CRISPR - dCas13a

What is CRISPR?

Diagram of CRISPR Pathway

CRISPR is an acronym for Clustered Regularly Interspaced Short Palindromic Repeats, which refers to a crucial structure of the immune system of various microorganisms. When a bacterial cell is infected by a recurrent virus, the CRISPR immune system can detect the virus and destroy it before it harms the cell. It accomplishes this by using CRISPR-associated proteins (or Cas proteins), which insert short viral DNA segments called spacers between the short palindromic repeats. The short palindromic repeats and spacers are then constitutively transcribed and processed into short segments called CRISPR RNAs (or crRNAs). The crRNAs bind to trans-activating CRISPR RNA (or tracrRNA)* and a Cas protein, such as Cas-9. This RNA-protein complex then seeks out and cuts the viral sequences that are complementary to the crRNA; thus, destroys the invading virus.[1]

The CRISPR system’s ability to do targeted cutting of nucleotide sequences has proven to be revolutionary for genetic engineering. By utilizing the CRISPR system to target sequences of interest, scientists have been able to do selective knockdown or mutagenesis in nearly every organism the system has been tested. Labs around the whole have developed numerous tools using CRISPR systems that range from diagnosing and treating genetic diseases to regulating gene expression in-vivo. [1] However, until very recently, all known CRISPR systems targeted DNA sequences. It was reported in 2016, that a new Cas protein called Cas13a is RNA targeting, opening a whole new realm of possibilities. [2]

*In later improvements, the crRNA and tracrRNA sequences were combined into one RNA sequence called the guide RNA (or gRNA).[3]

What is CRISPR-dCas13a?

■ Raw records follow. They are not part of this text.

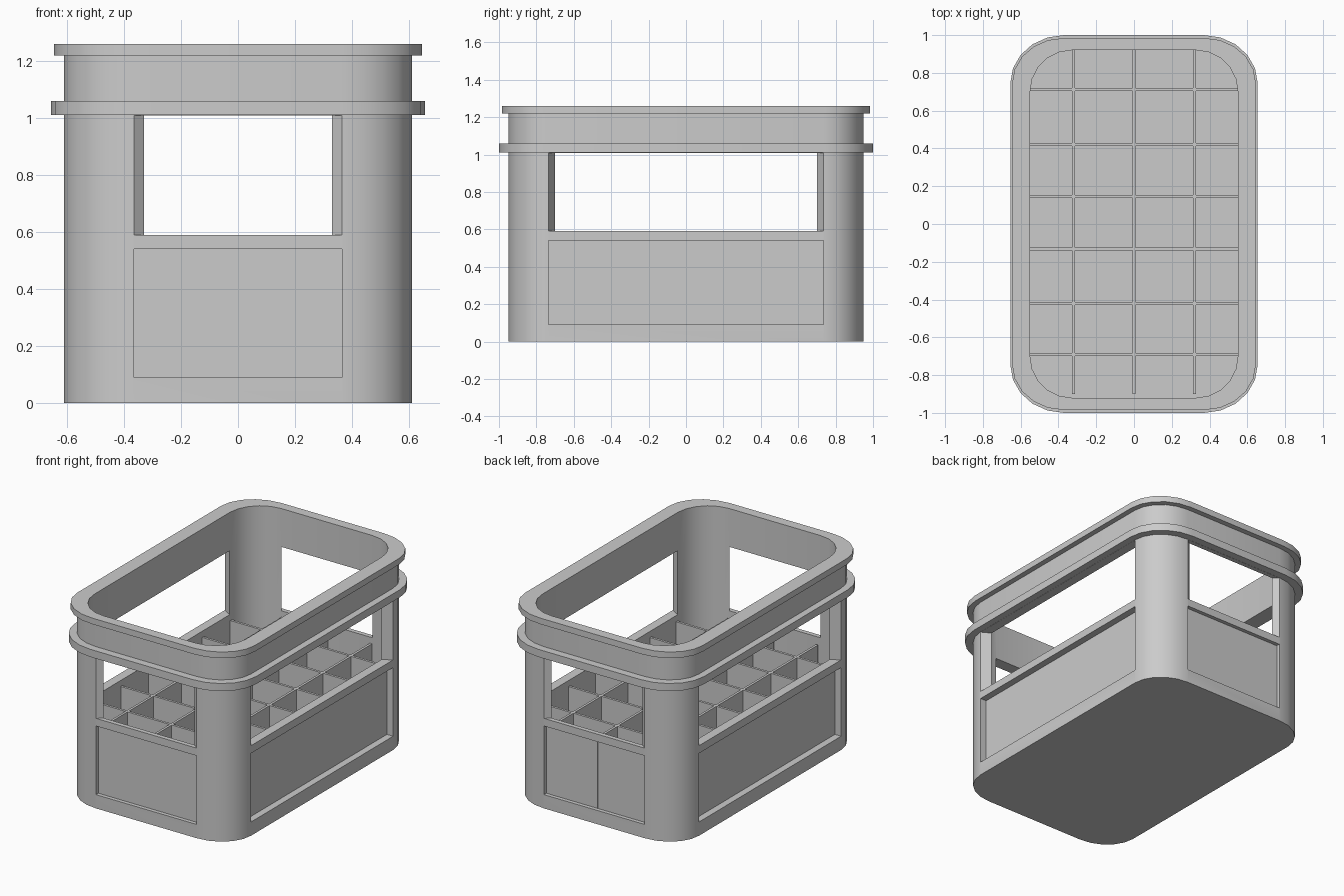
import bpy, bmesh, math

if "Cube" in bpy.data.objects:
    bpy.data.objects.remove(bpy.data.objects["Cube"])

SEG = 5          # segments per rounded corner
OUT = (0.61, 0.95, 0.366, 0.736)    # half x, half y, corner centre x, y
INN = (0.55, 0.92, 0.33, 0.70)
BAND = (0.655, 1.0, 0.37, 0.745)
RIM = (0.645, 0.985, 0.37, 0.745)


def outline(hx, hy, cx, cy):
    pts = []
    for q, (sx, sy) in enumerate([(1, 1), (-1, 1), (-1, -1), (1, -1)]):
        for i in range(SEG + 1):
            a = math.pi / 2 * (q + i / SEG)
            pts.append((sx * cx + (hx - cx) * math.cos(a),
                        sy * cy + (hy - cy) * math.sin(a)))
    return pts


def finish(name, bm):
    bmesh.ops.recalc_face_normals(bm, faces=bm.faces)
    me = bpy.data.meshes.new(name)
    bm.to_mesh(me)
    bm.free()
    ob = bpy.data.objects.new(name, me)
    bpy.context.collection.objects.link(ob)
    return ob


def block(bm, lo, hi):
    # axis-aligned box from corner to corner
    vs = bmesh.ops.create_cube(bm, size=1)["verts"]
    for v in vs:
        for k in range(3):
            v.co[k] = lo[k] if v.co[k] < 0 else hi[k]
    return vs


def side_cut(bm, axis, sign, d0, w0, d1, w1, z0, z1):
    # cutter in one wall: half width w0 at inner depth d0, w1 at outer depth d1
    for v in block(bm, (-1, -1, z0), (1, 1, z1)):
        d, w = (d0, w0) if v.co.x < 0 else (d1, w1)
        across = w if v.co.y > 0 else -w
        v.co.x, v.co.y = (sign * d, across) if axis == 0 else (across, sign * d)


# crate shell: outside up, stacking band, rim, inside down to the floor
levels = [(OUT, 0), (OUT, 1.01), (BAND, 1.01), (BAND, 1.06), (OUT, 1.06),
          (OUT, 1.22), (RIM, 1.22), (RIM, 1.26), (INN, 1.26), (INN, 0.03)]
bm = bmesh.new()
rings = [[bm.verts.new((x, y, z)) for x, y in outline(*shape)] for shape, z in levels]
n = len(rings[0])
for a, b in zip(rings, rings[1:]):
    for i in range(n):
        j = (i + 1) % n
        bm.faces.new((a[i], a[j], b[j], b[i]))
bm.faces.new(rings[0])
bm.faces.new(rings[-1])
shell = finish("crate_shell", bm)

# windows with tapered jambs, and recessed panels below them
bm = bmesh.new()
for axis, depth in ((0, 0.045), (1, 0.025)):
    do, di = OUT[axis], INN[axis]
    wo, wi = (0.735, 0.70) if axis == 0 else (0.365, 0.33)
    e = 0.02
    k = (wo - wi) / (do - di) * e
    for s in (-1, 1):
        side_cut(bm, axis, s, di - e, wi - k, do + e, wo + k, 0.59, 1.009)
        side_cut(bm, axis, s, do - depth, wo, do + e, wo, 0.09, 0.54)
cutter = finish("opening_cutter", bm)
cutter.hide_render = True
mod = shell.modifiers.new("openings", "BOOLEAN")
mod.operation = "DIFFERENCE"
mod.solver = "EXACT"
mod.object = cutter
bpy.context.view_layer.objects.active = shell
shell.select_set(True)
bpy.ops.object.modifier_apply(modifier=mod.name)
bpy.data.objects.remove(cutter)
bpy.ops.object.shade_smooth_by_angle(angle=math.radians(30))

# bottle dividers
T, TOP = 0.008, 0.55
bm = bmesh.new()
for x in (-0.32, 0, 0.32):
    block(bm, (x - T, -0.90, 0.02), (x + T, 0.926, TOP))
finish("long_dividers", bm)
bm = bmesh.new()
for y in (-0.69, -0.42, -0.132, 0.146, 0.422, 0.712):
    block(bm, (-0.555, y - T, 0.02), (0.555, y + T, TOP))
finish("cross_dividers", bm)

Cas13a is a new Cas protein that, unlike previously characterized DNA-targeting Cas proteins such as Cas-9, has demonstrated RNA-guided RNase activity. Originally discovered in Leptrotrichia shahii, Cas13a provides interference against RNA phage. Biochemical characterization has shown that Cas13a cleave ssRNA targets by using catalytic residues in its two HEPN domains. In deactivating these catalytic residues by mutagenesis, the result is dCas13a, which is able to target and bind to RNA, but unable to cleave RNA. This ability of dCas13a to find an arbitrary binding sequence, makes dCas13a effectively a programmable RNA-binding protein. We want to harness this power of dCas13a to bind to splice sites of interest, thereby occluding the spliceosome from cutting at those sites. [2]


[1] Lander, Eric S. “The Heroes of CRISPR.” Cell, vol. 164, no. 1-2, 2016, pp. 18–28., doi:10.1016/j.cell.2015.12.041.

[2] Abudayyeh, Omar O. et al. “C2c2 Is a Single-Component Programmable RNA-Guided RNA-Targeting CRISPR Effector.” Science (New York, N.Y.) 353.6299 (2016): aaf5573. PMC. Web. 1 Nov. 2017.

[3]Reis, Alex et al. "CRISPR/Cas9 and Targeted Genome Editing: A New Era in Molecular Biology." NEB expressions Issue I (2014)